Segment Open
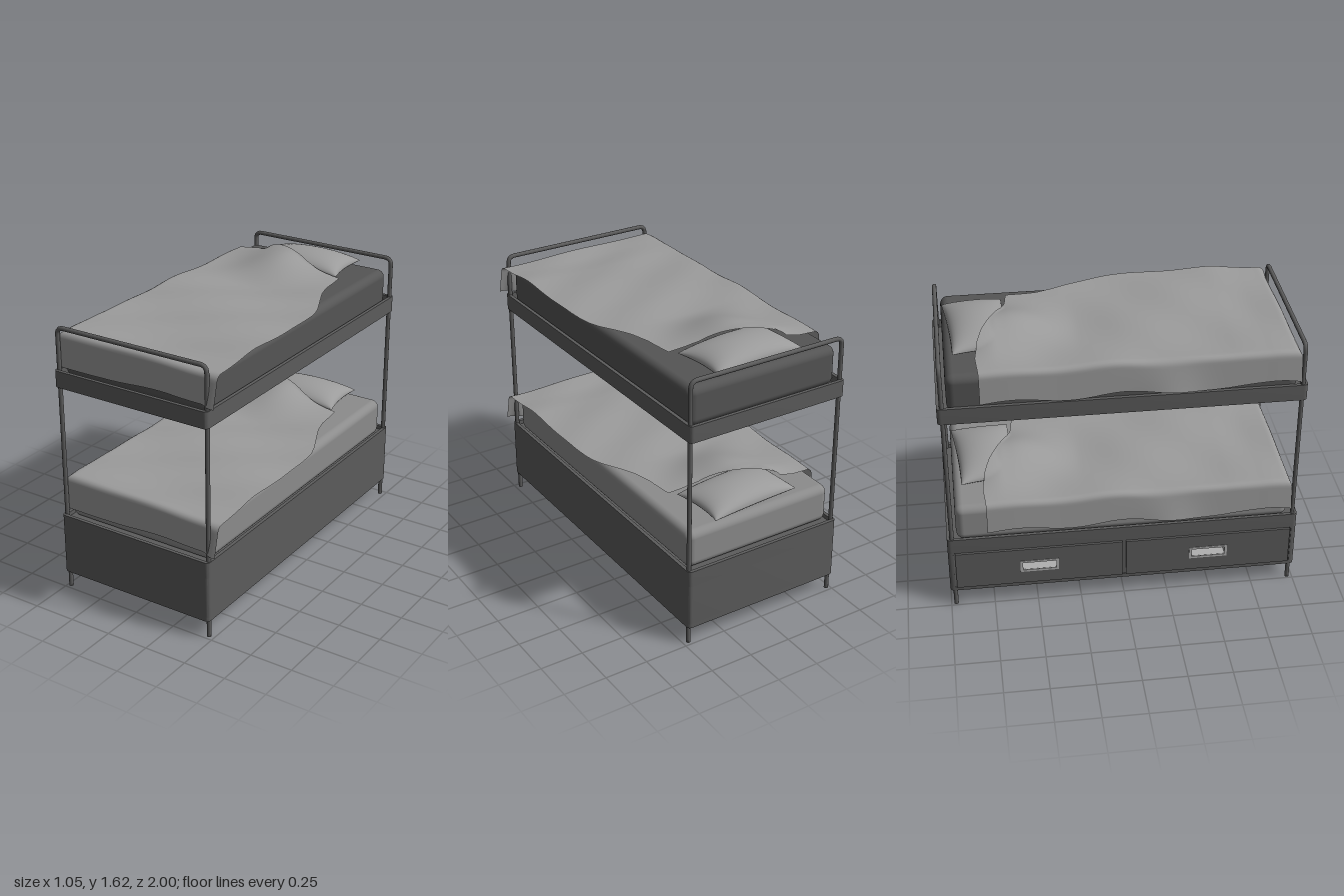
import * as THREE from 'three';
import { toCreasedNormals } from 'three/addons/utils/BufferGeometryUtils.js';
import { RoundedBoxGeometry } from 'three/addons/geometries/RoundedBoxGeometry.js';

const X0 = -0.497, X1 = 0.483, MID = (X0 + X1) / 2; // frame sides
const WALL = 0.02;
const paint = (color, side = THREE.FrontSide) => new THREE.MeshStandardMaterial({ color, side });
const metal = paint(0x5c5c5c);
const handle = paint(0xb0b0b0);
const lightFoam = paint(0x8c8c8c);
const darkFoam = paint(0x555555);
const cloth = paint(0x9b9b9b, THREE.DoubleSide);
const { smoothstep, lerp, clamp } = THREE.MathUtils;

function add(parent, name, geometry, x = 0, y = 0, z = 0, material = metal) {
  const mesh = new THREE.Mesh(geometry, material);
  mesh.name = name;
  mesh.position.set(x, y, z);
  parent.add(mesh);
  return mesh;
}

// Grid surface: rule(u, v) returns [x, y, z]
function sheet(nu, nv, rule) {
  const geometry = new THREE.PlaneGeometry(1, 1, nu, nv);
  const { position, uv } = geometry.attributes;
  for (let i = 0; i < position.count; i++) position.setXYZ(i, ...rule(uv.getX(i), 1 - uv.getY(i)));
  geometry.computeVertexNormals();
  return geometry;
}

// Straight-line interpolation through [key, value] pairs
function curveAt(points, k) {
  for (let i = 1; i < points.length; i++) {
    const [a, va] = points[i - 1], [b, vb] = points[i];
    if (k <= b) return lerp(va, vb, clamp((k - a) / (b - a), 0, 1));
  }
  return points[points.length - 1][1];
}

function roundedRect(Type, x0, x1, l, r) {
  const s = new Type();
  s.moveTo(x0 + r, -l).lineTo(x1 - r, -l).quadraticCurveTo(x1, -l, x1, -l + r);
  s.lineTo(x1, l - r).quadraticCurveTo(x1, l, x1 - r, l);
  s.lineTo(x0 + r, l).quadraticCurveTo(x0, l, x0, l - r);
  s.lineTo(x0, -l + r).quadraticCurveTo(x0, -l, x0 + r, -l);
  return s;
}

function extrudeUp(shape, height) {
  const g = new THREE.ExtrudeGeometry(shape, { depth: height, bevelEnabled: false, curveSegments: 5 });
  return toCreasedNormals(g.rotateX(-Math.PI / 2), 0.6);
}

// Closed rectangular rail
function ring(height) {
  const s = roundedRect(THREE.Shape, X0, X1, 1, 0.025);
  s.holes.push(roundedRect(THREE.Path, X0 + WALL, X1 - WALL, 1 - WALL, 0.008));
  return extrudeUp(s, height);
}

// Three-sided wall, open on the drawer side
function openWall(height) {
  const s = new THREE.Shape(), r = 0.025, e = 0.97, i = 1 - WALL;
  s.moveTo(X0, e).lineTo(X0, 1 - r).quadraticCurveTo(X0, 1, X0 + r, 1);
  s.lineTo(X1 - r, 1).quadraticCurveTo(X1, 1, X1, 1 - r);
  s.lineTo(X1, -1 + r).quadraticCurveTo(X1, -1, X1 - r, -1);
  s.lineTo(X0 + r, -1).quadraticCurveTo(X0, -1, X0, -1 + r).lineTo(X0, -e);
  for (const [x, z] of [[X0 + WALL, -e], [X0 + WALL, -i], [X1 - WALL, -i], [X1 - WALL, i], [X0 + WALL, i], [X0 + WALL, e]]) s.lineTo(x, z);
  return extrudeUp(s, height);
}

// Upright plate with a rectangular hole, thickness towards -x
function plate(w, h, holeW, holeH, depth) {
  const rect = (s, a, b) => s.moveTo(-a, -b).lineTo(a, -b).lineTo(a, b).lineTo(-a, b).lineTo(-a, -b);
  const s = rect(new THREE.Shape(), w / 2, h / 2);
  s.holes.push(rect(new THREE.Path(), holeW / 2, holeH / 2));
  return new THREE.ExtrudeGeometry(s, { depth, bevelEnabled: false }).rotateY(-Math.PI / 2);
}

function drawer() {
  const g = new THREE.Group();
  g.name = 'drawer';
  add(g, 'drawerFront', plate(0.95, 0.237, 0.2, 0.06, 0.028), -0.481);
  add(g, 'handleTrim', plate(0.22, 0.076, 0.19, 0.05, 0.004), -0.508, 0, 0, handle);
  // recessed cup with a sloping back behind the trim
  add(g, 'cupBack', new THREE.BoxGeometry(0.005, 0.07, 0.206), -0.45, 0, 0, handle).rotation.z = 0.35;
  add(g, 'cupTop', new THREE.BoxGeometry(0.04, 0.004, 0.206), -0.481, 0.031, 0, handle);
  add(g, 'cupBottom', new THREE.BoxGeometry(0.064, 0.004, 0.206), -0.469, -0.031, 0, handle);
  for (const s of [-1, 1]) add(g, 'cupSide', new THREE.BoxGeometry(0.05, 0.06, 0.004), -0.476, 0, s * 0.101, handle);
  return g;
}

// End frame: one bent tube forms two posts and the top bar
function endFrame() {
  const g = new THREE.Group(), a = -0.48, b = 0.467, top = 1.574, r = 0.04;
  const v = (x, y) => new THREE.Vector3(x, y, 0);
  const path = new THREE.CurvePath();
  path.add(new THREE.LineCurve3(v(a, 0), v(a, top - r)));
  path.add(new THREE.QuadraticBezierCurve3(v(a, top - r), v(a, top), v(a + r, top)));
  path.add(new THREE.LineCurve3(v(a + r, top), v(b - r, top)));
  path.add(new THREE.QuadraticBezierCurve3(v(b - r, top), v(b, top), v(b, top - r)));
  path.add(new THREE.LineCurve3(v(b, top - r), v(b, 0)));
  g.name = 'endFrame';
  add(g, 'postTube', new THREE.TubeGeometry(path, 300, 0.0125, 12));
  for (const x of [a, b]) add(g, 'footCap', new THREE.CylinderGeometry(0.013, 0.013, 0.01, 12), x, 0.005);
  return g;
}

// Pillow, heights measured from the mattress top
const PX = 0.01, PZ = -0.75, TILT = 0.075, HW = 0.28, HL = 0.168;
const puff = (p, q) => Math.pow(Math.max(0, (1 - p * p) * (1 - q * q)), 0.45);
function pillowTop(x, z) {
  const dx = x - PX, dz = z - PZ;
  const p = (dx * Math.cos(TILT) - dz * Math.sin(TILT)) / HW;
  const q = (dx * Math.sin(TILT) + dz * Math.cos(TILT)) / HL;
  return Math.abs(p) < 1 && Math.abs(q) < 1 ? 0.022 + 0.083 * puff(p, q) : 0;
}
const pillowSide = (sign) => sheet(28, 20, (u, v) => {
  const p = Math.sin((u - 0.5) * Math.PI), q = Math.sin((v - 0.5) * Math.PI);
  const y = 0.022 + (sign > 0 ? 0.083 : -0.025) * puff(p, q);
  return [HW * p * (1 - 0.07 * (1 - q * q)), y, HL * q * (1 - 0.05 * (1 - p * p))];
});

// Blanket: outline curves, soft relief, and folds over one side and the foot
const HEAD = [[-0.49, -0.77], [-0.35, -0.78], [-0.25, -0.765], [-0.15, -0.73], [0, -0.66], [0.1, -0.615], [0.2, -0.59], [0.34, -0.575]];
const SIDE = [[-0.575, 0.34], [-0.4, 0.355], [-0.3, 0.385], [-0.2, 0.43], [-0.1, 0.475], [-0.03, 0.5], [0.03, 0.512], [0.12, 0.52], [1, 0.522]];
function relief(x, z) {
  const spread = x < -0.06 ? 0.23 : 0.2;
  const bump = 0.084 * Math.exp(-(((x + 0.06) / spread) ** 2)) * (1 - smoothstep(z, -0.6, -0.2)) * smoothstep(z, -0.86, -0.66);
  const ridge = 0.009 * smoothstep(z, -0.25, 0.05) * (1 - smoothstep(z, 0.6, 0.8));
  const waves = 0.006 * Math.sin(7 * z - 5 * x) + 0.004 * Math.sin(13 * z + 9 * x + 1);
  return Math.max(0.022 + bump + ridge + waves, pillowTop(x, z) + 0.01);
}
function fold(e) {
  const r = 0.03, angle = clamp(e / r, 0, Math.PI / 2);
  return [r * Math.sin(angle), r * (1 - Math.cos(angle)) + Math.max(0, e - r * Math.PI / 2)];
}
function blanketPoint(u, v) {
  const tEnd = 1.136 - 0.02 * smoothstep(u, 0.45, 0.75);
  const sRight = curveAt(SIDE, lerp(-0.575, tEnd, v));
  const sLeft = -0.66 + 0.012 * Math.sin(v * 17);
  const s = lerp(sLeft, sRight, u);
  const t = lerp(curveAt(HEAD, s), tEnd, v);
  const [outX, dropX] = fold(-0.46 - s), [outZ, dropZ] = fold(t - 0.925);
  const flareX = dropX * (0.05 + 0.14 * Math.exp(-(((t - 0.25) / 0.15) ** 2)));
  const flareZ = dropZ * (0.04 + 0.2 * smoothstep(s, 0.42, 0.5));
  const x = Math.max(s, -0.46) - outX - flareX;
  const z = Math.min(t, 0.925) + outZ + flareZ;
  return [x, relief(x, z) - Math.max(dropX, dropZ), z];
}

function bedding(topY, foam) {
  const g = new THREE.Group();
  g.name = 'bedding';
  g.position.y = topY;
  add(g, 'mattress', new RoundedBoxGeometry(0.93, 0.225, 1.89, 5, 0.045), MID - 0.003, -0.1125, 0, foam);
  const pillow = new THREE.Group();
  pillow.name = 'pillow';
  pillow.position.set(PX, 0, PZ);
  pillow.rotation.y = TILT;
  for (const s of [1, -1]) add(pillow, s > 0 ? 'pillowTop' : 'pillowUnderside', pillowSide(s), 0, 0, 0, cloth);
  g.add(pillow);
  add(g, 'blanket', sheet(90, 130, blanketPoint), 0, 0, 0, cloth);
  return g;
}

export function createModel() {
  const model = new THREE.Group();
  model.name = 'bunkBed';
  // lower storage base, open underneath
  add(model, 'baseTopRail', ring(0.093), 0, 0.372);
  add(model, 'baseWalls', openWall(0.242), 0, 0.13);
  add(model, 'baseBottomRail', ring(0.025), 0, 0.105);
  add(model, 'drawerDivider', new THREE.BoxGeometry(0.014, 0.242, 0.03), X0 + 0.012, 0.251);
  for (const s of [-1, 1]) {
    const d = drawer();
    d.position.set(0, 0.252, s * 0.486);
    model.add(d);
  }
  // upper rail
  add(model, 'upperRail', ring(0.095), 0, 1.24);
  // bed boards and bedding on both levels
  for (const [topY, foam] of [[0.665, lightFoam], [1.515, darkFoam]]) {
    add(model, 'bedBoard', new THREE.BoxGeometry(X1 - X0 - 0.03, 0.02, 1.965), MID, topY - 0.234);
    model.add(bedding(topY, foam));
  }
  for (const z of [-0.972, 0.972]) {
    const frame = endFrame();
    frame.position.z = z;
    model.add(frame);
  }
  return model;
}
Segment Closed
__What you have to do__:
All lines above from the one with "const pillow = new THREE.Group();" to the one with "const model = new THREE.Group();", inclusive, should be copied exactly, and no other lines.

__Response area__:
  const pillow = new THREE.Group();
  pillow.name = 'pillow';
  pillow.position.set(PX, 0, PZ);
  pillow.rotation.y = TILT;
  for (const s of [1, -1]) add(pillow, s > 0 ? 'pillowTop' : 'pillowUnderside', pillowSide(s), 0, 0, 0, cloth);
  g.add(pillow);
  add(g, 'blanket', sheet(90, 130, blanketPoint), 0, 0, 0, cloth);
  return g;
}

export function createModel() {
  const model = new THREE.Group();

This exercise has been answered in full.